海歸新二代尋根過程曝!創桌遊介紹越南文化|Discover Vietnam’s unique food culture through original board game

Second-generation new immigrant "returnee" Li Ju-pao shows the board game she and others created to introduce Vietnamese culture to Taiwanese. (Photo provided by Li Ju-pao via Taiwan Immigrants' Global News Network)

【看CP學英文】新住民全球新聞網與IC之音FM97.5【新生報到-我們在台灣】合作,推出一系列精采的新住民在台灣的故事,本集節目邀請來自越南的「海歸」新二代— 李如寶。

Taiwan Immigrants’ Global News Network has launched a series of exciting stories about the lives of new immigrants in Taiwan in cooperation with IC Voice97.5 “New Students Registration – We are in Taiwan”.

This episode features a second-generation migrant “returnee” from Ho Chi Minh City, Vietnam — Li Ju-pao (李如寶).


She came to Taiwan for her studies at the age of 18. Since the reunion of Northern and Southern Vietnam in 1975, historical relics from the French colonial period have been preserved in the local area, making it an extremely special city.

In addition, American and Chinese cultures can also be seen in the city, culminating in the diverse society we see today.

延伸閱讀:中秋將至!桃市府宣導「豬瘟警報」 一起守護月餅、過佳節

Read more: Mid-Autumn Festival is approaching! Taoyuan City Government announces “Swine Fever Alert” to keep mooncakes safe to celebrate the festive season together


Li Ju-pao is currently a student of the Department of Political Science at the National Taiwan University. As Li is very interested in politics, after she returned to Taiwan in 2016, she came across the “2016 Republic of China (Taiwan) Presidential Elections.”

As a second-generation immigrant, she can not only participate in national public affairs but also cast her vote in the elections.


As an adult, Li recalls how she often thought about wanting to come back to Taiwan while growing up in Vietnam.

Li said that at times, she did not identify herself as a second-generation new migrant, and felt a bit distanced from her own culture.

Li Ju-pao grew up in Ho Chi Minh City, Vietnam. (Photo provided by Li Ju-pao via Taiwan Immigrants’ Global News Network)

延伸閱讀:越南新住民二代「潘琳燕」任移民官 破獲最大宗「走私月餅」
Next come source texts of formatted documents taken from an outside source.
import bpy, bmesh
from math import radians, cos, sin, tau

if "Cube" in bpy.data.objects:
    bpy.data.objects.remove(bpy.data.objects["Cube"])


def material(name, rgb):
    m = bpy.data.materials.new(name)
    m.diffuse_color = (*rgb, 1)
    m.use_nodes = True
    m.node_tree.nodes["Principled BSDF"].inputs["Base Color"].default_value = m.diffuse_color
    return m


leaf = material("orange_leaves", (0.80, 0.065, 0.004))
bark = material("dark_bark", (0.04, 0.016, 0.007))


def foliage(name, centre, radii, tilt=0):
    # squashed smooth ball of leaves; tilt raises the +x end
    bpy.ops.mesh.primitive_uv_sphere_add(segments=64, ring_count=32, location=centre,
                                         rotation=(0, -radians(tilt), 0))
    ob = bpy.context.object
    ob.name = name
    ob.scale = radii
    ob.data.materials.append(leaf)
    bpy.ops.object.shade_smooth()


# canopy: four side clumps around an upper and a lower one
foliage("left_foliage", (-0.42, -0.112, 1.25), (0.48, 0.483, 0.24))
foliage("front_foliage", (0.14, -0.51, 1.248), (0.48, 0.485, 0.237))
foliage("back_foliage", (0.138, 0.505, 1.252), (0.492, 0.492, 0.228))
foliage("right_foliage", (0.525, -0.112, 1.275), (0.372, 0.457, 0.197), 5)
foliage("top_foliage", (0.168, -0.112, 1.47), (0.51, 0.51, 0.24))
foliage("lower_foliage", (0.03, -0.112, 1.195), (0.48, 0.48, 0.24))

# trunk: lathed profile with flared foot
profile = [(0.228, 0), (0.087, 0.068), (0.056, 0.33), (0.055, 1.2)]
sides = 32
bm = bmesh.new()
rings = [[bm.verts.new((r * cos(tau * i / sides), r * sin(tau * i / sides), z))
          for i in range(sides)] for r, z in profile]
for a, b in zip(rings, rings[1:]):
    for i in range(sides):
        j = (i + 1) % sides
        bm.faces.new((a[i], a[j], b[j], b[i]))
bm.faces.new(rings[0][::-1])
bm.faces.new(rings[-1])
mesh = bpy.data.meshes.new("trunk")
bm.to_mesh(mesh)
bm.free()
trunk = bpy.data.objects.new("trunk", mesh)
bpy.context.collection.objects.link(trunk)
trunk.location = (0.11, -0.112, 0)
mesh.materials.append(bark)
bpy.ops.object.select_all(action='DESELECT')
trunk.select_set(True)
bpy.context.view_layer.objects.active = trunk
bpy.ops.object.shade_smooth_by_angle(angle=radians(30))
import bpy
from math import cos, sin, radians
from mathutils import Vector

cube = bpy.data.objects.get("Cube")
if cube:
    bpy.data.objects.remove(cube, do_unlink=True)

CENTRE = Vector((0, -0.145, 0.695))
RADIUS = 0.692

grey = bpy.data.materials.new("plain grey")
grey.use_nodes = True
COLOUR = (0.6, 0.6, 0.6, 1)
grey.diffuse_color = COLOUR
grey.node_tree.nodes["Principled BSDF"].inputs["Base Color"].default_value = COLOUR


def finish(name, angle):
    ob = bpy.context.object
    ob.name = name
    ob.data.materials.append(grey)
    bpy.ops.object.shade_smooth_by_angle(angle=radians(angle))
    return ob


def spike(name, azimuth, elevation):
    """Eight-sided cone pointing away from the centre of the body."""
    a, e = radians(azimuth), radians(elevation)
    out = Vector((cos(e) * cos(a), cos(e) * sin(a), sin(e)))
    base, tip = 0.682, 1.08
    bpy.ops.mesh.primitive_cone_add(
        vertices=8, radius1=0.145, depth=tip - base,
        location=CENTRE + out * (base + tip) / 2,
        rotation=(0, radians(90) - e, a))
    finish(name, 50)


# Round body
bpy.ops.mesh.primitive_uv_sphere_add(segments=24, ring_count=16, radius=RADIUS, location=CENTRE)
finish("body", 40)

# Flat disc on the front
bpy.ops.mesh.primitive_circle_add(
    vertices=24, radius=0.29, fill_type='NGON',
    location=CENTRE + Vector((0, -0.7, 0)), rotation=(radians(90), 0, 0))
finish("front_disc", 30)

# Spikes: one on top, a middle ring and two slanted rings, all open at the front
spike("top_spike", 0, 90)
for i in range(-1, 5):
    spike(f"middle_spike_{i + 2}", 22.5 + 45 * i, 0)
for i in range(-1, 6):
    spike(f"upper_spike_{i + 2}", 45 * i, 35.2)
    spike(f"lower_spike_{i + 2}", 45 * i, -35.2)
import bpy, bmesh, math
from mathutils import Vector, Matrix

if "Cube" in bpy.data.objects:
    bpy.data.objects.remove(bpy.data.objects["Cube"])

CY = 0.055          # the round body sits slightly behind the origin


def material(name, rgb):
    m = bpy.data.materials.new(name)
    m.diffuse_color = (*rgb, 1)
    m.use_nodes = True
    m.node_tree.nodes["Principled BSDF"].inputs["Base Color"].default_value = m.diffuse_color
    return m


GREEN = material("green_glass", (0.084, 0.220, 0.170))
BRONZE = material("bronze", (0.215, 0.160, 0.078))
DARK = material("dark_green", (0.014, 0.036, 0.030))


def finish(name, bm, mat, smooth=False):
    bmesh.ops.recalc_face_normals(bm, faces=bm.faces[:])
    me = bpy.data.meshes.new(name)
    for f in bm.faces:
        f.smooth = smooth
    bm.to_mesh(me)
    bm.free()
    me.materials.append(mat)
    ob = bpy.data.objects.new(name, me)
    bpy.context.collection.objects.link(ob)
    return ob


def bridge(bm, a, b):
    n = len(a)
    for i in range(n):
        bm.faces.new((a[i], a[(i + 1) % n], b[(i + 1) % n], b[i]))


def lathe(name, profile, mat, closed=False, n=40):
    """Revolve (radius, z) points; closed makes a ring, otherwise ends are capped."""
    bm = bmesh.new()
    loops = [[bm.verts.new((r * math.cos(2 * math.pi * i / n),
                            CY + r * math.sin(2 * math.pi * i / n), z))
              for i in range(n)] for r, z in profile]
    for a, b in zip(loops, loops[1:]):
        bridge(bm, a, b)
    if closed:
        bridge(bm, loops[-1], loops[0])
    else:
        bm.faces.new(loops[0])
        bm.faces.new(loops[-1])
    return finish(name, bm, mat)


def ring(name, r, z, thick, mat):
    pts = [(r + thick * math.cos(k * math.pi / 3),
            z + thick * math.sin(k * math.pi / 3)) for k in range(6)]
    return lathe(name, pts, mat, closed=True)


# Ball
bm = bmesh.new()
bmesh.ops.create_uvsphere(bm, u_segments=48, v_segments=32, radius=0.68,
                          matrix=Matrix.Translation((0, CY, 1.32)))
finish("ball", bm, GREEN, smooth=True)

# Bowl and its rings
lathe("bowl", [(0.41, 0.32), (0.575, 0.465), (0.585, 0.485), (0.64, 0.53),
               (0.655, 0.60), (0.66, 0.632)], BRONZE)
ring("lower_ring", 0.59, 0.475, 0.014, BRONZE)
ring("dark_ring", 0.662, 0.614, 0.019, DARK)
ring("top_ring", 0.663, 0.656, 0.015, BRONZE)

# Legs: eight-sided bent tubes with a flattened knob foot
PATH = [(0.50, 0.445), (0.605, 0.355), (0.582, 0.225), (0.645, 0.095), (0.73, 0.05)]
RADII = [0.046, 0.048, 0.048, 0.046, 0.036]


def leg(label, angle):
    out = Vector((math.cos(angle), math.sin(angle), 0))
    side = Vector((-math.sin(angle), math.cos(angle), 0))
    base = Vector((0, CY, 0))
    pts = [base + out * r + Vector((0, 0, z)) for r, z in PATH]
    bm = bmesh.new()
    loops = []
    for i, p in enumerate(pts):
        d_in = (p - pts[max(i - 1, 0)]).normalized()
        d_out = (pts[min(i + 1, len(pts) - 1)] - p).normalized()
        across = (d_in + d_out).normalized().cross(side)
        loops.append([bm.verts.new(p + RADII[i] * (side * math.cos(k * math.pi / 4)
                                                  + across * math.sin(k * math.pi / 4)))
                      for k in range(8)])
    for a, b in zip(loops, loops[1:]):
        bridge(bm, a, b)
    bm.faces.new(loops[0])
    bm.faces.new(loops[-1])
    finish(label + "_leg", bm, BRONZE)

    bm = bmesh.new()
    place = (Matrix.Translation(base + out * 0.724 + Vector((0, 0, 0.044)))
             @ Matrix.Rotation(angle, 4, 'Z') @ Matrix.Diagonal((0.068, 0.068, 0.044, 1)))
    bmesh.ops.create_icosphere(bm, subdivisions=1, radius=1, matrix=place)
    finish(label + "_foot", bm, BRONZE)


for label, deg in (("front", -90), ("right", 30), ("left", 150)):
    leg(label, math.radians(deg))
Read more: Second-generation Vietnamese new immigrant Pan Lin-yan, an NIA officer, cracked the largest case of smuggled mooncakes in Taiwan


Later, Li revealed that she took a course taught by Professor Yeh Ping-cheng (葉丙成) in her second year in university.

During her self-introduction, she finally felt ready to introduce herself as a second-generation new migrant.

She confidently told the class that her mother immigrated from Vietnam and explained her own childhood living and growing up in Ho Chi Minh City. She also happily shared her travel tips with her classmates if they ever planned to go visit Vietnam.


With her unique identity, Li left a lasting impression on her classmates. From then on, she realized that her identity as a second-generation migrant is not such a bad thing after all; in fact, it is something to be proud of.


During her years studying in Taiwan, Li joined the “NTU Creativity and Entrepreneurship Program” where she co-created a culinary-themed interactive board game “Memories of Vietnamese Cooking“, with her classmates.

Li hoped that players can follow the culinary steps written on the game, learn Vietnamese through it, and finally, after they win the game, know how to make a bowl of “Pho,” an iconic Vietnamese dish.

Li Ju-pao’s board game introduces Vietnamese culture. (Photo provided by Li Ju-pao via Taiwan Immigrants’ Global News Network)


Through education and games, Li hopes that more Taiwanese people will get to know the culture of her mother’s home country. She also wished that “Memories of Vietnamese Cooking” will reach even more people in the future.

Li currently runs a page called “Foodeast,” and welcomes everyone to come and get to know her fun game.


Lastly, Li said she would like to reach out to children of new immigrants who are struggling with their identities.

She wants to let them know that even though they are different, they can bring to the table, what others can’t, adding this is what makes second-generation new immigrants special.

She hopes that they embrace both cultures that make them, “them”.

“Not only do we have the ability to coordinate and communicate better than others, but most importantly, we must begin to be self-aware and accept that we are different.”

本文獲【新住民全球新聞網 】授權轉載/高銘佐/ Angela Rodriguez